-- Supplied entries --
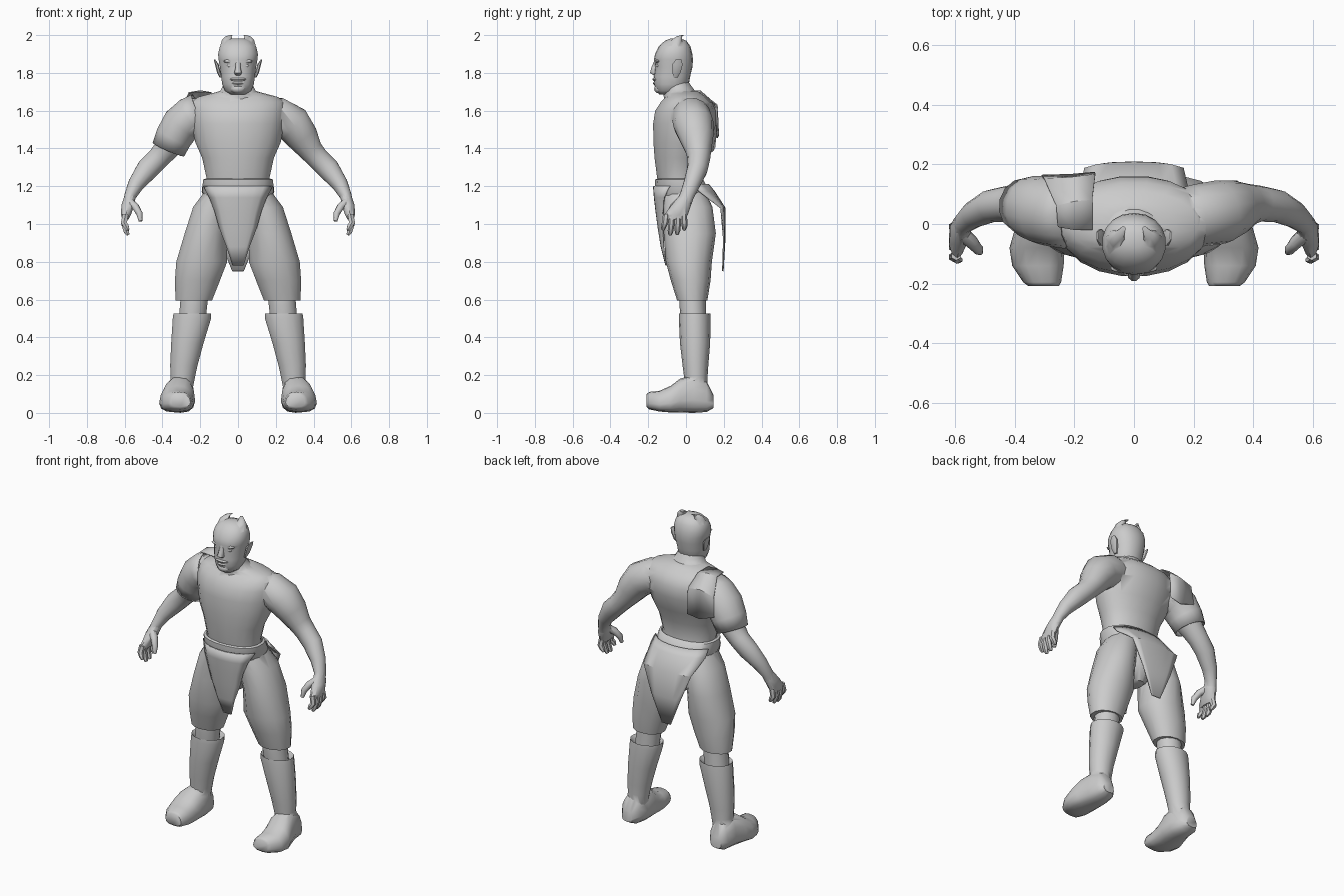
import bpy, bmesh, math
from mathutils import Vector

grey = bpy.data.materials.new("plain_grey")
grey.diffuse_color = (0.6, 0.6, 0.6, 1)


def smooth(ob, angle):
    bpy.ops.object.select_all(action='DESELECT')
    ob.select_set(True)
    bpy.context.view_layer.objects.active = ob
    bpy.ops.object.shade_smooth_by_angle(angle=math.radians(angle))


def finish(name, bm, angle=50, thickness=0):
    """Turn a bmesh into a smooth-shaded object."""
    bmesh.ops.recalc_face_normals(bm, faces=bm.faces)
    me = bpy.data.meshes.new(name)
    bm.to_mesh(me)
    bm.free()
    me.materials.append(grey)
    ob = bpy.data.objects.new(name, me)
    bpy.context.collection.objects.link(ob)
    smooth(ob, angle)
    if thickness:
        mod = ob.modifiers.new("thickness", 'SOLIDIFY')
        mod.thickness = thickness
        mod.offset = 0
    return ob


def fuse(name, parts):
    """Union closed parts into one skin without hidden inner walls."""
    base = parts[0]
    for p in parts[1:]:
        mod = base.modifiers.new("union", 'BOOLEAN')
        mod.operation, mod.solver, mod.object = 'UNION', 'EXACT', p
        bpy.context.view_layer.objects.active = base
        bpy.ops.object.modifier_apply(modifier=mod.name)
        bpy.data.objects.remove(p)
    base.name = name
    smooth(base, 60)


def loft(name, rings, axis=None, sides=14, power=2.0, side=1, caps=True, thickness=0, taper=0):
    """Skin rings (x, y, z, ru, rv). Ring plane is normal to axis, or to the path."""
    bm = bmesh.new()
    pts = [Vector(r[:3]) for r in rings]
    loops = []
    for i, r in enumerate(rings):
        t = Vector(axis) if axis else \
            (pts[min(i + 1, len(pts) - 1)] - pts[max(i - 1, 0)]).normalized()
        ref = Vector((0, 1, 0)) if abs(t.y) < 0.9 else Vector((0, 0, 1))
        v = (ref - t * ref.dot(t)).normalized()
        u = v.cross(t)
        loop = []
        for k in range(sides):
            a = 2 * math.pi * (k + 0.5) / sides
            c, s = math.cos(a), math.sin(a)
            c = math.copysign(abs(c) ** (2 / power), c)
            s = math.copysign(abs(s) ** (2 / power), s)
            p = pts[i] + u * (c * r[3] * (1 - taper * s)) + v * (s * r[4])
            loop.append(bm.verts.new((p.x * side, p.y, p.z)))
        loops.append(loop)
    for a, b in zip(loops, loops[1:]):
        for k in range(sides):
            j = (k + 1) % sides
            bm.faces.new((a[k], a[j], b[j], b[k]))
    if caps:
        bm.faces.new(loops[0])
        bm.faces.new(loops[-1])
    return finish(name, bm, thickness=thickness)


def stack(name, rows, **kw):
    """Horizontal sections (z, half width, y front, y back) centred on x = 0."""
    return loft(name, [(0, (f + b) / 2, z, w, (b - f) / 2) for z, w, f, b in rows],
                axis=(0, 0, 1), **kw)


def cloth(name, rows, cols=8):
    """Hanging cloth: rows of (z, half width, y middle, y wrap at the edges)."""
    bm = bmesh.new()
    ts = [2 * k / cols - 1 for k in range(cols + 1)]
    grid = [[bm.verts.new((w * t, y + wrap * (1 - math.sqrt(1 - 0.94 * t * t)) / 0.755, z))
             for t in ts] for z, w, y, wrap in rows]
    for a, b in zip(grid, grid[1:]):
        for k in range(cols):
            bm.faces.new((a[k], a[k + 1], b[k + 1], b[k]))
    return finish(name, bm, 35, 0.008)


def blob(name, centre, size):
    bm = bmesh.new()
    bmesh.ops.create_uvsphere(bm, u_segments=10, v_segments=6, radius=1)
    for v in bm.verts:
        v.co = Vector([c + a * b for c, a, b in zip(centre, v.co, size)])
    return finish(name, bm)


# Trunk, with shoulders sloping up into the neck
body = [stack("torso", [
    (1.16, .165, -.14, .09), (1.25, .17, -.155, .075), (1.35, .192, -.168, .095),
    (1.43, .228, -.174, .125), (1.53, .248, -.176, .162), (1.60, .255, -.165, .16),
    (1.645, .25, -.135, .14), (1.672, .215, -.11, .11), (1.692, .14, -.10, .08),
    (1.705, .09, -.10, .06)], sides=20, power=2.1)]
body.append(stack("pelvis", [(1.18, .163, -.138, .10), (1.08, .165, -.12, .13),
                             (.98, .11, -.09, .12), (.91, .04, -.05, .07)]))
body.append(stack("neck", [(1.64, .15, -.118, .09), (1.685, .105, -.12, .065),
                           (1.73, .083, -.115, .03), (1.76, .07, -.10, .01)], sides=16))
stack("belt", [(1.24, .174, -.152, .08), (1.235, .188, -.165, .092), (1.17, .19, -.165, .13),
               (1.13, .17, -.15, .13)], sides=20, power=2.3, caps=False)
cloth("front_cloth", [(1.20, .18, -.171, .085), (1.14, .15, -.166, .05), (1.07, .123, -.158, .035),
                      (.98, .098, -.146, .025), (.88, .06, -.13, .01), (.78, .028, -.105, 0)])
cloth("back_cloth", [(1.21, .185, .118, -.08), (1.17, .19, .15, -.075), (1.085, .165, .205, -.02),
                     (.92, .10, .205, -.005), (.75, .03, .195, 0)])

# Head with face, ears and tufts
head = [stack("skull", [
    (1.685, .04, -.14, -.05), (1.705, .07, -.158, -.01), (1.74, .085, -.168, .015),
    (1.78, .09, -.171, .022), (1.83, .097, -.164, .034), (1.87, .104, -.17, .037),
    (1.90, .107, -.164, .034), (1.94, .097, -.145, .024), (1.97, .07, -.112, .002),
    (1.983, .03, -.08, -.03)], sides=18, power=2.2)]
head.append(loft("nose", [(0, -.155, 1.865, .012, .014), (0, -.168, 1.825, .015, .018),
                          (0, -.172, 1.80, .022, .02), (0, -.16, 1.787, .015, .012)],
                 axis=(0, 0, 1), sides=8))
head.append(blob("upper_lip", (0, -.158, 1.766), (.045, .02, .011)))
head.append(blob("lower_lip", (0, -.155, 1.745), (.036, .02, .011)))
head.append(blob("chin", (0, -.143, 1.715), (.04, .026, .024)))
for s in (1, -1):
    head.append(blob("brow", (.043 * s, -.149, 1.862), (.036, .014, .01)))
    head.append(blob("eye", (.043 * s, -.149, 1.838), (.016, .009, .008)))
    head.append(loft("ear", [(.09, -.055, 1.775, .008, .012), (.102, -.05, 1.805, .011, .024),
                             (.112, -.045, 1.845, .011, .03), (.124, -.04, 1.87, .004, .016)],
                     axis=(0, 0, 1), sides=8, side=s))
    head.append(loft("tuft", [(.065, -.06, 1.935, .034, .045), (.058, -.048, 1.975, .029, .03),
                              (.05, -.036, 1.993, .018, .016), (.036, -.016, 2.0, .008, .008)],
                     axis=(0, 0, 1), sides=8, side=s))
fuse("head", head)

for s, tag in ((1, "left"), (-1, "right")):
    # Arm and hand
    body.append(loft("arm", [
        (.12, .02, 1.58, .09, .09), (.21, .028, 1.568, .104, .105),
        (.29, .04, 1.528, .102, .108), (.34, .055, 1.46, .088, .092),
        (.385, .065, 1.39, .066, .07), (.425, .068, 1.345, .06, .06),
        (.48, .06, 1.29, .06, .055), (.54, .03, 1.21, .044, .045),
        (.57, .005, 1.15, .032, .038), (.578, -.008, 1.12, .03, .04)], side=s))
    body.append(loft("palm", [
        (.572, .0, 1.15, .03, .036), (.583, -.025, 1.10, .036, .052),
        (.593, -.052, 1.05, .028, .062), (.596, -.06, 1.025, .018, .056)],
        axis=(0, 0, 1), sides=10, side=s))
    for i in range(4):
        y = -.105 + .031 * i
        tip = (.968, .942, .945, .968)[i]
        body.append(loft("finger", [
            (.596, y, 1.05, .018, .017), (.604, y - .006 + .003 * i, 1.005, .018, .017),
            (.592, y - .014 + .006 * i, tip + .02, .016, .015),
            (.582, y - .016 + .006 * i, tip, .009, .009)], sides=6, side=s))
    body.append(loft("thumb", [
        (.572, -.035, 1.115, .022, .026), (.542, -.062, 1.09, .021, .023),
        (.522, -.085, 1.055, .018, .019), (.516, -.095, 1.015, .01, .01)], sides=8, side=s))
    # Leg
    body.append(loft("thigh", [
        (.09, -.01, 1.19, .075, .105), (.135, .01, 1.09, .105, .13),
        (.172, .02, .95, .113, .138), (.192, .015, .80, .138, .122),
        (.215, .025, .70, .122, .105), (.234, .033, .595, .099, .08)],
        axis=(0, 0, 1), side=s, power=2.1))
    body.append(loft("knee", [(.23, .035, .62, .075, .07), (.235, .035, .57, .074, .07),
                              (.243, .04, .49, .073, .066)], axis=(0, 0, 1), side=s))
    # Boot: shaft with a raised open rim, and a foot from heel to toe
    shaft = loft("boot_shaft", [
        (.245, .045, .485, .07, .06), (.242, .046, .51, .086, .07),
        (.242, .046, .527, .102, .083), (.244, .046, .50, .104, .084),
        (.268, .048, .37, .088, .08), (.287, .05, .25, .074, .068),
        (.292, .052, .19, .066, .062), (.30, .055, .12, .06, .058)], axis=(0, 0, 1), side=s)
    foot = loft("foot", [
        (.31, .145, .06, .036, .035), (.308, .11, .085, .062, .08),
        (.305, .04, .10, .074, .10), (.315, -.03, .092, .086, .09),
        (.325, -.08, .073, .09, .071), (.322, -.14, .062, .084, .055),
        (.308, -.195, .065, .062, .046), (.303, -.208, .065, .05, .034)],
        axis=(0, 1, 0), power=2.6, side=s, taper=.15)
    fuse(tag + "_boot", [shaft, foot])
fuse("body", body)

# Armoured sleeve and shoulder plate on one side only
loft("shoulder_sleeve", [(.20, .03, 1.588, .107, .112), (.25, .036, 1.565, .107, .113),
                         (.30, .045, 1.525, .104, .113), (.34, .055, 1.46, .097, .104),
                         (.368, .062, 1.395, .09, .09)],
     side=-1, caps=False, thickness=.006)
bm = bmesh.new()
plate = [[bm.verts.new(p) for p in row] for row in (
    ((-.14, -.02, 1.695), (-.20, -.02, 1.70), (-.255, -.01, 1.695)),
    ((-.14, .08, 1.695), (-.20, .075, 1.705), (-.26, .06, 1.695)),
    ((-.13, .165, 1.63), (-.21, .155, 1.635), (-.30, .15, 1.61)),
    ((-.13, .172, 1.47), (-.21, .165, 1.455), (-.31, .162, 1.49)))]
for a, b in zip(plate, plate[1:]):
    for k in range(2):
        bm.faces.new((a[k], a[k + 1], b[k + 1], b[k]))
finish("shoulder_plate", bm, 35, 0.006)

-- What the task asks --
Please find all lines of the entries that hold the string "bmesh" and copy them.

-- Result of this exercise --
import bpy, bmesh, math
    """Turn a bmesh into a smooth-shaded object."""
    bmesh.ops.recalc_face_normals(bm, faces=bm.faces)
    bm = bmesh.new()
    bm = bmesh.new()
    bm = bmesh.new()
    bmesh.ops.create_uvsphere(bm, u_segments=10, v_segments=6, radius=1)
bm = bmesh.new()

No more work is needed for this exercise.